Throughout the late 20th and early 21st centuries, scientists have made much progress in their efforts to produce genetically engineered organisms. Much of this research has been conducted with the intention of introducing new genes into an organism's DNA. However, there is another way; altering an organism's existing genes.
What is genetic engineering without introducing new genes? The most common way here is to genetically modify organisms by fusing small protein domains to zinc ions within the DNA. This process uses artificially-created enzymes that cut into single or double stranded DNA. These zinc finger domains allow scientists to target specific sequences and precisely modify the genomes.
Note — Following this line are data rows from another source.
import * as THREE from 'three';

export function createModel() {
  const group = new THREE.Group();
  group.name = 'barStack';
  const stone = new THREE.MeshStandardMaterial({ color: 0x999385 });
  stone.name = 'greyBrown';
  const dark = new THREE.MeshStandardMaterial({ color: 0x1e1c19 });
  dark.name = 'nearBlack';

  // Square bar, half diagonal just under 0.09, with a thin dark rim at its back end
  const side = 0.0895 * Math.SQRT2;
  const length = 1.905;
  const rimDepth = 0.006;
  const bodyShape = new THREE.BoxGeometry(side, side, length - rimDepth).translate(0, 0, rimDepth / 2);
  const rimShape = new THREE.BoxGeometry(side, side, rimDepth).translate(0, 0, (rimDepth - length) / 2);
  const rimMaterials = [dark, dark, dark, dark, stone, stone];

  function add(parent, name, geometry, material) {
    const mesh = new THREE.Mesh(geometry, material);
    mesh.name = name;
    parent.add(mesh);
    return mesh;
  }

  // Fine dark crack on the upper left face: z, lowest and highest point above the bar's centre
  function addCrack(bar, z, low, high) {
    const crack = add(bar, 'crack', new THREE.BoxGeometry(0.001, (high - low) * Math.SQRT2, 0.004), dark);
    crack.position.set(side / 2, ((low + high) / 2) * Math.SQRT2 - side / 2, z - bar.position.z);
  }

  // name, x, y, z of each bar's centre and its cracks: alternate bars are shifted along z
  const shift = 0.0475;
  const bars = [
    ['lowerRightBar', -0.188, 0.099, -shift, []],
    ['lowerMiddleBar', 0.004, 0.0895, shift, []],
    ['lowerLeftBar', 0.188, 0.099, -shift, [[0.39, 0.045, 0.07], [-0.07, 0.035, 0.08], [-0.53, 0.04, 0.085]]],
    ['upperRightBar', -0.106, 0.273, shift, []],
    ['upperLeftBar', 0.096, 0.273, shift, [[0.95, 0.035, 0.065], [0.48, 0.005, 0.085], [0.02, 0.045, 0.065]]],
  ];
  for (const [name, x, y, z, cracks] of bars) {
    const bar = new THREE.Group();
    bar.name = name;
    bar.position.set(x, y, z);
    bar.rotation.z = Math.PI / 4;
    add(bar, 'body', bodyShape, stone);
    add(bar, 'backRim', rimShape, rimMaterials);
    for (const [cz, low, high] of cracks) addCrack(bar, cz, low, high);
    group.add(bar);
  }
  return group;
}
Potential of Not Introducing New Genes
The process of altering existing genomes has much potential. The Zinc Finger Consortium, started by Daniel Voytas of the University of Minnesota and J.Keith Joung of Harvard University, both point to the overall possibilities of this research. Without introducing new genes into organisms, many of the concerns over genetically modified foods can be dispelled. In addition, healthier and more robust plants and vegetation may help with the problems of food shortages as well as the potential for the increased use of biofuels.
Utilizing zinc finger technology, geneticists can disable dominant mutations. In the mutant allele, double-strand breaks are created in heterozygous genes. Without the template for a homologous set, the strand repairs itself through a process known as non-homologous end-joining. Basically, the two ends of the remaining strand fuse together. This creates a situation in which the mutation no longer exists.
Some problems arise with the process of using zinc finger domains. It is still a very new technology. Non-specific targeting may cause too many double-strand breaks. This can result in a rearrangement of chromosomes and possible cellular death. It can also cause randomized integration of DNA. There are also risks associated with an organism's immune system. Often, the immune system will attempt to respond to a foreign protein, hindering the ability for geneticists to modify the organism.
Example of Genetic Engineering
In 2009, Voytas and Joung both worked together to modify the cells of a tobacco plant, without introducing new or modified genes. After going through the process, the researchers were able to mature a number of plants that could survive exposure to herbicides. This demonstrated that not only was the technology was sound, but the potential for modifying a number of plants for a variety of uses was possible.